Wednesday, November 5, 2008

1978 Topps Cards #1 through #6

THE PLAYERS

#1 Lou Brock Record Breaker
#2 Sparky Lyle Record Breaker
#3 Willie McCovey Record Breaker
#4 Brooks Robinson Record Breaker
#5 Pete Rose Record Breaker
#6 Nolan Ryan Record Breaker




THE DESIGN

Good: The stars are a nice little feature to get these cards to stand out from the rest of the set, especially since they didn't use the script font we'll see on all the rest of the cards.

Bad: Those stars again. Look closely on cards 1 through 5 and you'll see that there's an odd gap between the first 5 stars and the rest of the stars across the top row. All 6 of the cards have a similar error on the row of stars above the player's name: there's a weird gap between the 4th and 5th stars. I guess stuff like that was more challenging in the days before computer layout. I'm also not crazy about the red and green color scheme on these cards.


THE PHOTOS

Good: The Lyle photo on card #2 takes the cake here as a nearly full-body shot of the man in mid-pitch. I like Brooks Robinson's photo too, mainly because of the tiny people in the back. And the Pete Rose photo is a classic action shot of Charlie Hustle.

Bad: Clearly McCovey got the worst treatment of this group, with the top half of his face completely in the shadows. For anyone not familiar with his appearance, you couldn't even use this photo to ID him in a lineup, which means the photo is no good. Special mention of Nolan Ryan's extreme closeup with the 70s hair. I cannot recall another photo that shows him with such a big smile. Maybe he was thinking 15 years into the future about beating the crap out of some young White Sox 3B.




THE STATS


Good: Prior to The Steroids Era, the two most recent seasons where a guy qualified for the batting title while posting an OPS+ of at least 200 (think about that...an OPS+ of 200) were George Brett in 1980 and Willie McCovey in 1969. Despite being a Hall of Famer, I think McCovey might actually be a bit underrated. For guys with at least 8000 career at-bats, he has the 17th-best career OPS+, clearly making him one of the greatest players of all time.

Bad: Since 1901, 22 players have had at least 10,000 career at-bats, and Robinson and Brock have the 3rd- and 4th-lowest career OPS+ among them. We can forgive Brock since he was a leadoff hitter, but one might have expected that Robinson was a little better.
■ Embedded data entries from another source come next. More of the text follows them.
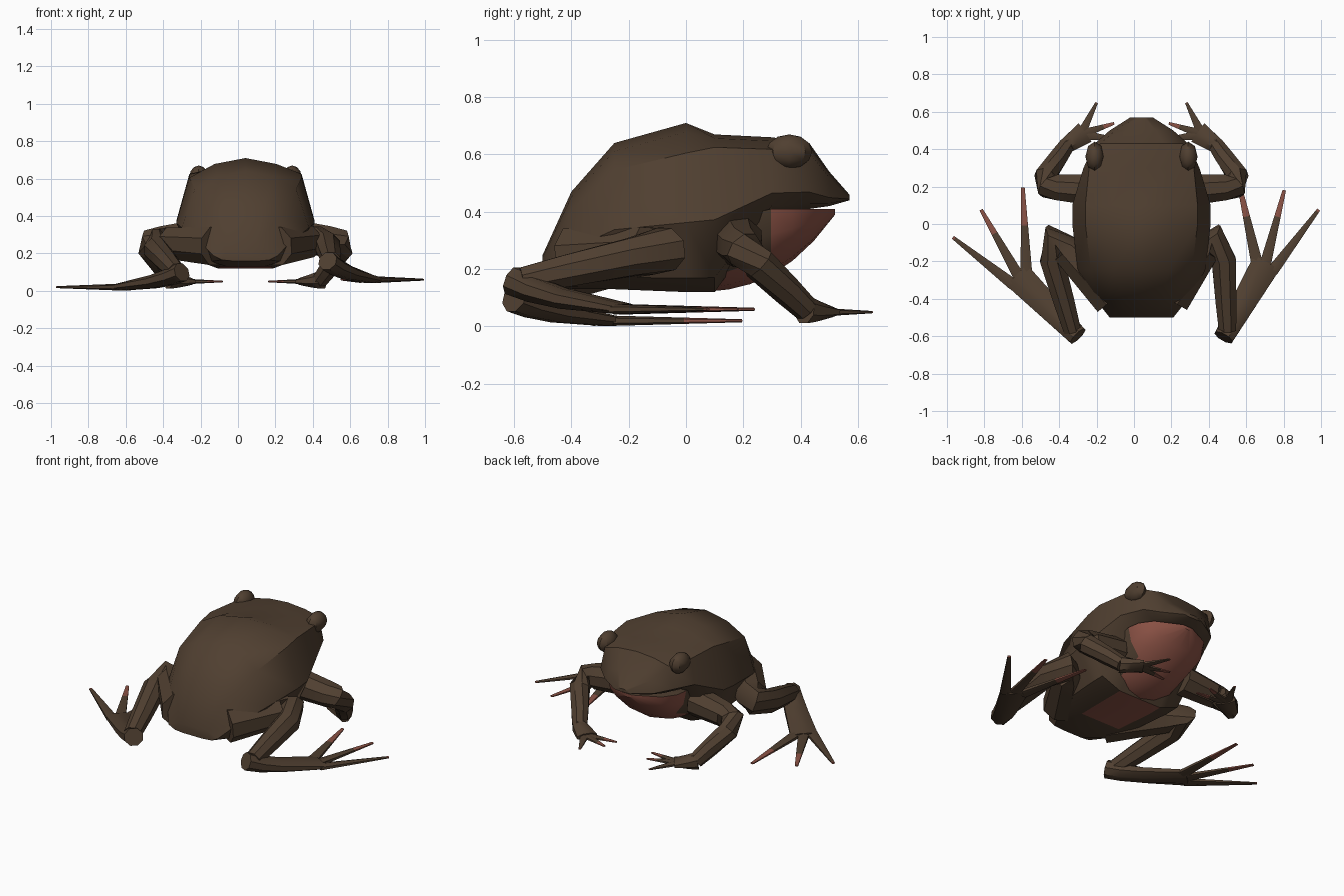
import bpy, bmesh, math
from mathutils import Vector

cube = bpy.data.objects.get("Cube")
if cube:
    bpy.data.objects.remove(cube, do_unlink=True)

MID = 0.04  # the body's own centre line


def make_material(name, colour):
    mat = bpy.data.materials.new(name)
    mat.use_nodes = True
    mat.diffuse_color = colour
    mat.node_tree.nodes["Principled BSDF"].inputs["Base Color"].default_value = colour
    return mat


BROWN = make_material("brown skin", (0.08, 0.05, 0.03, 1))
RED = make_material("red skin", (0.26, 0.085, 0.06, 1))


def mix(start, end, amount):
    return start + (end - start) * amount


def finish(name, bm, is_red=None):
    """Turn a bmesh into a shaded object, reddening faces by rule."""
    bmesh.ops.recalc_face_normals(bm, faces=bm.faces)
    for face in bm.faces:
        face.smooth = True
        if is_red and is_red(face.calc_center_median(), face.normal):
            face.material_index = 1
    mesh = bpy.data.meshes.new(name)
    bm.to_mesh(mesh)
    bm.free()
    mesh.materials.append(BROWN)
    mesh.materials.append(RED)
    mesh.set_sharp_from_angle(angle=math.radians(35))
    bpy.context.collection.objects.link(bpy.data.objects.new(name, mesh))


def loft(name, rings, is_red=None):
    """Skin closed rings of points and cap both ends."""
    bm = bmesh.new()
    loops = [[bm.verts.new(point) for point in ring] for ring in rings]
    count = len(loops[0])
    for near, far in zip(loops, loops[1:]):
        for i in range(count):
            j = (i + 1) % count
            bm.faces.new((near[i], near[j], far[j], far[i]))
    bm.faces.new(loops[0])
    bm.faces.new(loops[-1])
    finish(name, bm, is_red)


def tube(name, centres, widths, heights, sides=8, is_red=None):
    """Skin elliptical rings set square to a path of centres."""
    rings = []
    for i, centre in enumerate(centres):
        before = centres[max(i - 1, 0)]
        after = centres[min(i + 1, len(centres) - 1)]
        along = (after - before).normalized()
        across = along.cross(Vector((0, 0, 1))).normalized()
        up = across.cross(along)
        angles = [math.tau * (k + 0.5) / sides for k in range(sides)]
        rings.append([centre + across * widths[i] * math.cos(angle)
                      + up * heights[i] * math.sin(angle) for angle in angles])
    loft(name, rings, is_red)


def limb(name, outward, root, joint, end, thick, thin):
    """Leg that bends at a rounded knee or elbow."""
    below_joint = mix(joint, end, 0.25) + Vector((outward * 0.04, 0, 0))
    centres = [root, mix(root, joint, 0.4), mix(root, joint, 0.8), joint, below_joint,
               mix(below_joint, end, 0.6), end]
    steps = len(centres) - 1
    radii = [mix(thick, thin, i / steps) for i in range(steps + 1)]
    tube(name, centres, radii, radii)


def digit(name, root, tip, width, red_from):
    """Tapered toe or finger, red beyond a fraction of its length."""
    length = (tip - root).length
    amounts = (0, red_from, 1)
    widths = [width * mix(1, 0.3, amount) for amount in amounts]
    tube(name, [mix(root, tip, amount) for amount in amounts], widths,
         [width / 2 for width in widths], 6,
         lambda centre, normal: (centre - root).length > red_from * length)


def foot(name, kind, outward, heel, heading, ground, palm, reach, wide, spread):
    """Flat palm fanning into three digits; angles turn outward from the rear."""
    def place(angle, distance):
        turn = math.radians(angle)
        return Vector((heel.x + outward * distance * math.sin(turn),
                       heel.y + distance * math.cos(turn), ground))

    centres, widths, heights = [], [], []
    for amount in (-0.1, 0.1, 0.4, 1):
        centre = place(heading, palm * amount)
        centre.z = mix(heel.z, ground, math.sqrt(max(amount, 0)))
        centres.append(centre)
        widths.append(mix(0.7, 1, amount) * wide)
        heights.append(mix(0.05, 0.02, amount))
    tube(name, centres, widths, heights)
    # The outer digit stays brown almost to its point
    for label, lean, offset, red_from in zip(("outer", "middle", "inner"), (7, 0, -7),
                                             spread, (0.97, 0.65, 0.55)):
        digit(f"{name}_{label}_{kind}", place(heading + lean, palm * 0.95),
              place(heading + offset, reach), wide * 0.42, red_from)


# Torso and head: y, top height, ridge half width, underside height
rings = []
for y, top, ridge, low in [(-0.5, 0.25, 0.1, 0.16), (-0.4, 0.47, 0.18, 0.13),
                           (-0.25, 0.64, 0.27, 0.13), (0, 0.71, 0.3, 0.12),
                           (0.1, 0.67, 0.3, 0.12), (0.3, 0.66, 0.28, 0.4),
                           (0.43, 0.64, 0.22, 0.41), (0.5, 0.54, 0.14, 0.42),
                           (0.57, 0.46, 0.03, 0.44)]:
    is_head = y > 0.2
    ridge_z = top - ridge * (0.35 if y < 0.05 else 0.15)
    flank = ridge + (0.03 if is_head else 0.07)
    half = [(ridge * 0.55, mix(top, ridge_z, 0.3)), (ridge, ridge_z),
            (flank, mix(low, ridge_z, 0.3 if is_head else 0.5)),
            (flank * 0.75, mix(low, ridge_z, 0.1)), (flank * 0.4, low)]
    outline = [(0, top)] + half + [(0, low)] + [(-x, z) for x, z in reversed(half)]
    rings.append([Vector((MID + x, y, z)) for x, z in outline])
loft("torso_and_head", rings, lambda centre, normal: normal.z < -0.6
     and -0.25 < centre.y < 0.3 and abs(centre.x - MID) < 0.15)

# Throat and lower jaw: half-round hull rising to the chin
rings = []
STATIONS = 7
for i in range(STATIONS + 1):
    t = i / STATIONS
    half_width = 0.25 * (1 - ((t - 0.45) / 0.57) ** 4)
    lip = min(0.41, 0.25 + t / 3)
    low = 0.12 + 0.27 * t ** 2.7
    arc = [math.pi * k / 8 for k in range(9)]
    rings.append([Vector((MID + half_width * math.cos(angle), 0.52 * t,
                          mix(lip, low, math.sin(angle)))) for angle in arc])
loft("throat", rings, lambda centre, normal: normal.z < 0.5
     and (centre.y > 0.33 or abs(centre.x - MID) < 0.17))

for side, outward in (("left", 1), ("right", -1)):
    # Brow bump over the eye
    bm = bmesh.new()
    bmesh.ops.create_uvsphere(bm, u_segments=8, v_segments=6, radius=1)
    bmesh.ops.scale(bm, verts=bm.verts, vec=(0.05, 0.08, 0.06))
    bmesh.ops.translate(bm, verts=bm.verts, vec=(MID + outward * 0.25, 0.36, 0.61))
    finish(side + "_brow", bm)

    # Front leg and hand, alike on both sides
    shoulder, elbow, wrist = [Vector((MID + outward * x, y, z)) for x, y, z in
                              ((0.24, 0.18, 0.3), (0.5, 0.2, 0.27), (0.4, 0.42, 0.06))]
    limb(side + "_front_leg", outward, shoulder, elbow, wrist, 0.09, 0.045)
    foot(side + "_hand", "finger", outward, wrist, -55, 0.05, 0.12, 0.28, 0.065,
         (20, -10, -28))

# Hind legs, each in its own pose
for side, outward, knee, heel, heading, ground in (
        ("left", 1, (0.42, -0.07, 0.27), (0.5, -0.57, 0.16), 30, 0.06),
        ("right", -1, (-0.42, -0.07, 0.26), (-0.33, -0.57, 0.1), 45, 0.02)):
    hip = Vector((MID + outward * 0.16, -0.4, 0.24))
    knee, heel = Vector(knee), Vector(heel)
    limb(side + "_hind_leg", outward, hip, knee, heel, 0.11, 0.05)
    foot(side + "_hind_foot", "toe", outward, heel, heading, ground, 0.42, 0.81, 0.085,
         (7, -8, -26))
Pete Rose is in the bottom half, too.


THE COUNTERS

Hall of Famers: 4
(+1 for Brock, +1 for McCovey, +1 for Robinson, +1 for Ryan)

Deceased: 0

Future managers: 1
(+1 for Rose)

Fathers and sons of major leaguers: 1
(+1 for Pete Rose Jr.)

Loyalty counter: 1
(+1 for Robinson)

Rookies of the Year: 2
(+1 for McCovey, +1 for Rose)

Total all-star appearances: 55
(+6 for Brock, +3 for Lyle, +6 for McCovey, +15 for Robinson, +17 for Rose, +8 for Ryan)

Total MVP awards: 3
(+1 for McCovey, +1 for Robinson, +1 for Rose)

Total Cy Young awards: 1
(+1 for Lyle)

10 comments:

dayf said...

Drooooooooool.....

Andy said...

Hold on, just getting warmed up.

csd said...

That Ventura thing always has to get brought up doesn't it?

MMayes said...

Brooks and Larcenous Lou look like their photos were taken on the same Spring Training field.

thewritersjourney said...

Good to see you get started!

Kevin said...

This is Brooks' last Topps card - he doesn't have a base card in this set, and he played his final game on August 13, 1977 in odd circumstances. In the bottom of the ninth, with two outs, Dave Skaggs on second base and the A's leading the O's 9-5, Brooks pinch hit for Al Bumbry, but then was removed for another pinch hitter, Tony Muser. Muser struck out to end the game. As near as I can figure, Brooks had already decided to hang 'em up and just wanted (or was given) a curtain call.

Robinson's final at-bat was on August 5 (my birthday!). In the eighth inning, he pinch hit for Mark Belanger and lined out to short against Frank Tanana.

Andy said...

The fact that Robinson got a RB card for his longevity with the Orioles but also has no base card in this set is both awesome and heartbreaking.

gcrl said...

i love the 1978 set. it was the first set i put together, the first set i collected, and the first year i really followed baseball. i lament the absence of boog powell and al downing to name two men who played in 1977 but did not get a card in this set.

brooks robinson also retired following the 1977 season and did not get a regular card in this set, but at least he got his recordbreaker card - "23 years with one team, and all i got was this lousy record breaker card. where's the final tribute?"

White Sox Cards said...

It's interesting to see what records were set back then and to know that some have already been broken.

fogus said...

"more challenging in the days before computer layout"

Before computers? Does not compute.

-m